* [What you will do]
Among the entries below, find the line with "or abs(e.verts[0].co.z - e.verts[1].co.z)", then quote it and each following line up to and including the line with "sorted((s * 0.435, s", and nothing else.

-----

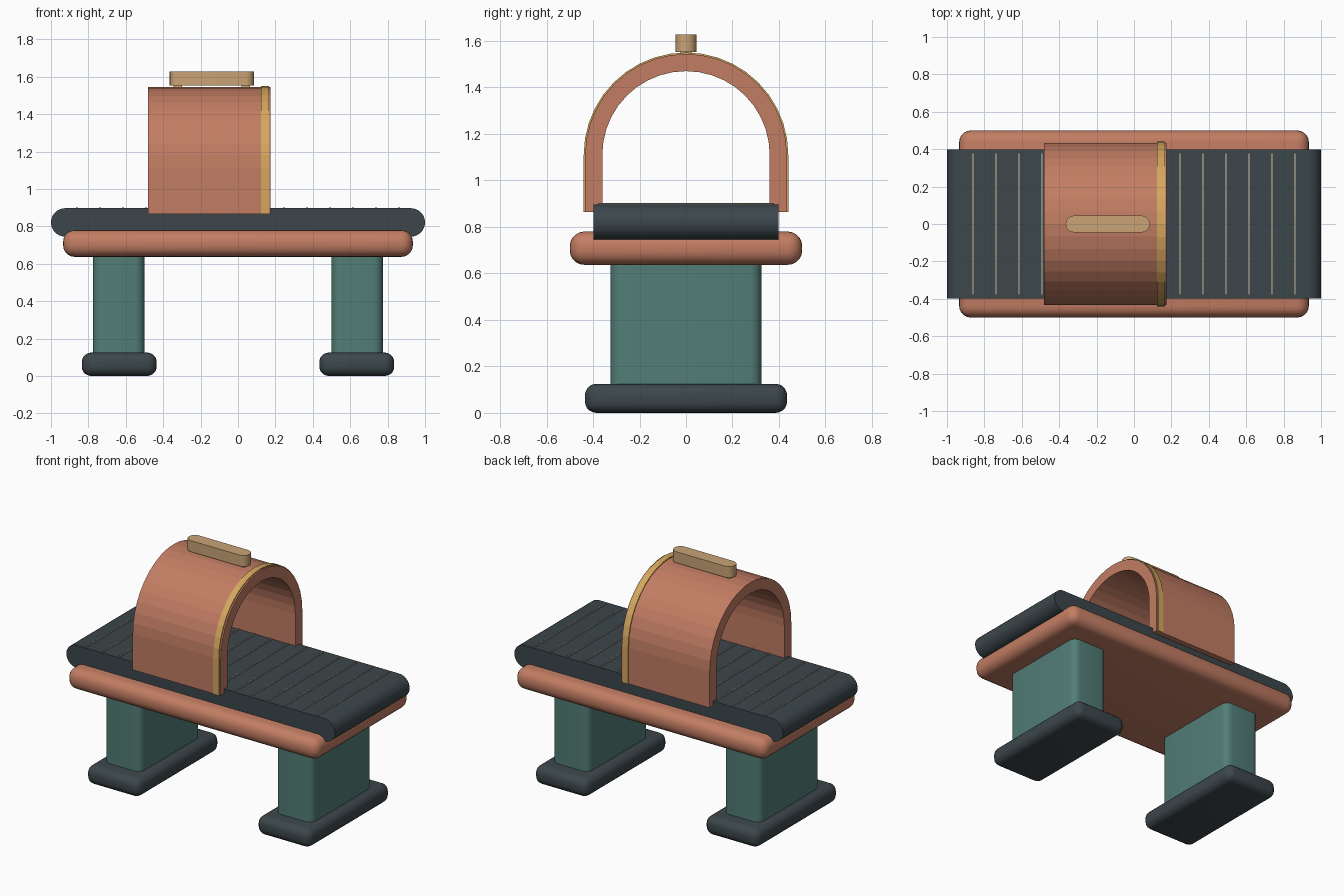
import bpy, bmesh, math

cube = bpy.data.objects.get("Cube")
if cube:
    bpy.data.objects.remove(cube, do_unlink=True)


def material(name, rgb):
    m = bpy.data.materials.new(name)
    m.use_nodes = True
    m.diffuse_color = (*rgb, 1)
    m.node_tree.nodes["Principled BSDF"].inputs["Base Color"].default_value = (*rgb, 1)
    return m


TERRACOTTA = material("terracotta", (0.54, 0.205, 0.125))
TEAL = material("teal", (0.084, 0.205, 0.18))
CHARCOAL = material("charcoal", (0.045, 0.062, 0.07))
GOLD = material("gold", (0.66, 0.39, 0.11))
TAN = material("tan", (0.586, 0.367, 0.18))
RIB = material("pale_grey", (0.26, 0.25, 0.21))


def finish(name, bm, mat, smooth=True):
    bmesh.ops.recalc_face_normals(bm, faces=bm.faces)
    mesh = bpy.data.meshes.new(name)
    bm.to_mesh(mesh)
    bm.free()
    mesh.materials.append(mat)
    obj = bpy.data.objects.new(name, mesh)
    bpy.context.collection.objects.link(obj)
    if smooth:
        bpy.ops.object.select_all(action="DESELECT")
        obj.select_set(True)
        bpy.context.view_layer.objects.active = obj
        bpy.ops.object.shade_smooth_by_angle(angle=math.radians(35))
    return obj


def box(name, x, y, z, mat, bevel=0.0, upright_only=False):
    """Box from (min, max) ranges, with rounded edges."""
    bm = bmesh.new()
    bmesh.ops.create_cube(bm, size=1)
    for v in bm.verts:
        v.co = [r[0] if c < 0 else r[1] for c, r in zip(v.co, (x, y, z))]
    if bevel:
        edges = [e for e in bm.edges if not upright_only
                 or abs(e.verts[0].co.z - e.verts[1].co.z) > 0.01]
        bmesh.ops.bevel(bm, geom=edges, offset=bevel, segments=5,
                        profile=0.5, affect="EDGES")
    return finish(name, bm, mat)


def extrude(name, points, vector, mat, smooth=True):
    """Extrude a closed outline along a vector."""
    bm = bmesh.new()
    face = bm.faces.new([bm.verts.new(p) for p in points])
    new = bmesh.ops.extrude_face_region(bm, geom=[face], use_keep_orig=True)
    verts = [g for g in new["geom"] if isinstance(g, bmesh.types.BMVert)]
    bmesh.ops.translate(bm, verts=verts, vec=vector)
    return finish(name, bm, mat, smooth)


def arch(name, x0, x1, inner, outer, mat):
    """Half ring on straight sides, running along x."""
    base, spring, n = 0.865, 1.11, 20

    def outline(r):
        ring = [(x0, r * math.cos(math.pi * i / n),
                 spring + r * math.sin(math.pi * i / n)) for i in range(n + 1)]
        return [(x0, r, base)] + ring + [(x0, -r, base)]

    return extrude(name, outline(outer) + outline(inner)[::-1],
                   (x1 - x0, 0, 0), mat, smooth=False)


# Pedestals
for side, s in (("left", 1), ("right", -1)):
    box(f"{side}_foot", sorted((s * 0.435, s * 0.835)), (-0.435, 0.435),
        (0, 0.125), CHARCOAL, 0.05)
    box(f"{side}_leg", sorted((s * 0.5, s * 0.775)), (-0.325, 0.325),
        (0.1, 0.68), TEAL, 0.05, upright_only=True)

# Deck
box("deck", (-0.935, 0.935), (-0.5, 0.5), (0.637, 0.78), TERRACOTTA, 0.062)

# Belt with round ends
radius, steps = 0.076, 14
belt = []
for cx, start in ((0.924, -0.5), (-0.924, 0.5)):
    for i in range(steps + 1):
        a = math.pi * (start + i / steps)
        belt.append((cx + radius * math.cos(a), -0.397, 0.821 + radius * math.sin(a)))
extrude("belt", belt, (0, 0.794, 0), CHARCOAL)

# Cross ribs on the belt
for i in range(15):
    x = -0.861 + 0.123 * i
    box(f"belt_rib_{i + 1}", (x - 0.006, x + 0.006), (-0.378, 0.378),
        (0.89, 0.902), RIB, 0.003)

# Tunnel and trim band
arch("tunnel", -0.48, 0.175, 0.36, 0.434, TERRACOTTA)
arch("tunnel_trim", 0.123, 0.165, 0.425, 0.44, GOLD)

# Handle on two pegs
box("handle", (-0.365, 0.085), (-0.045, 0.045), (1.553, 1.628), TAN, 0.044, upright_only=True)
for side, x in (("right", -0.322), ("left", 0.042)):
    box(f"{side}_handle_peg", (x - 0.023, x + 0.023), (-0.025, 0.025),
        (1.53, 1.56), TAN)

-----

* [Answer to the problem]
                 or abs(e.verts[0].co.z - e.verts[1].co.z) > 0.01]
        bmesh.ops.bevel(bm, geom=edges, offset=bevel, segments=5,
                        profile=0.5, affect="EDGES")
    return finish(name, bm, mat)


def extrude(name, points, vector, mat, smooth=True):
    """Extrude a closed outline along a vector."""
    bm = bmesh.new()
    face = bm.faces.new([bm.verts.new(p) for p in points])
    new = bmesh.ops.extrude_face_region(bm, geom=[face], use_keep_orig=True)
    verts = [g for g in new["geom"] if isinstance(g, bmesh.types.BMVert)]
    bmesh.ops.translate(bm, verts=verts, vec=vector)
    return finish(name, bm, mat, smooth)


def arch(name, x0, x1, inner, outer, mat):
    """Half ring on straight sides, running along x."""
    base, spring, n = 0.865, 1.11, 20

    def outline(r):
        ring = [(x0, r * math.cos(math.pi * i / n),
                 spring + r * math.sin(math.pi * i / n)) for i in range(n + 1)]
        return [(x0, r, base)] + ring + [(x0, -r, base)]

    return extrude(name, outline(outer) + outline(inner)[::-1],
                   (x1 - x0, 0, 0), mat, smooth=False)


# Pedestals
for side, s in (("left", 1), ("right", -1)):
    box(f"{side}_foot", sorted((s * 0.435, s * 0.835)), (-0.435, 0.435),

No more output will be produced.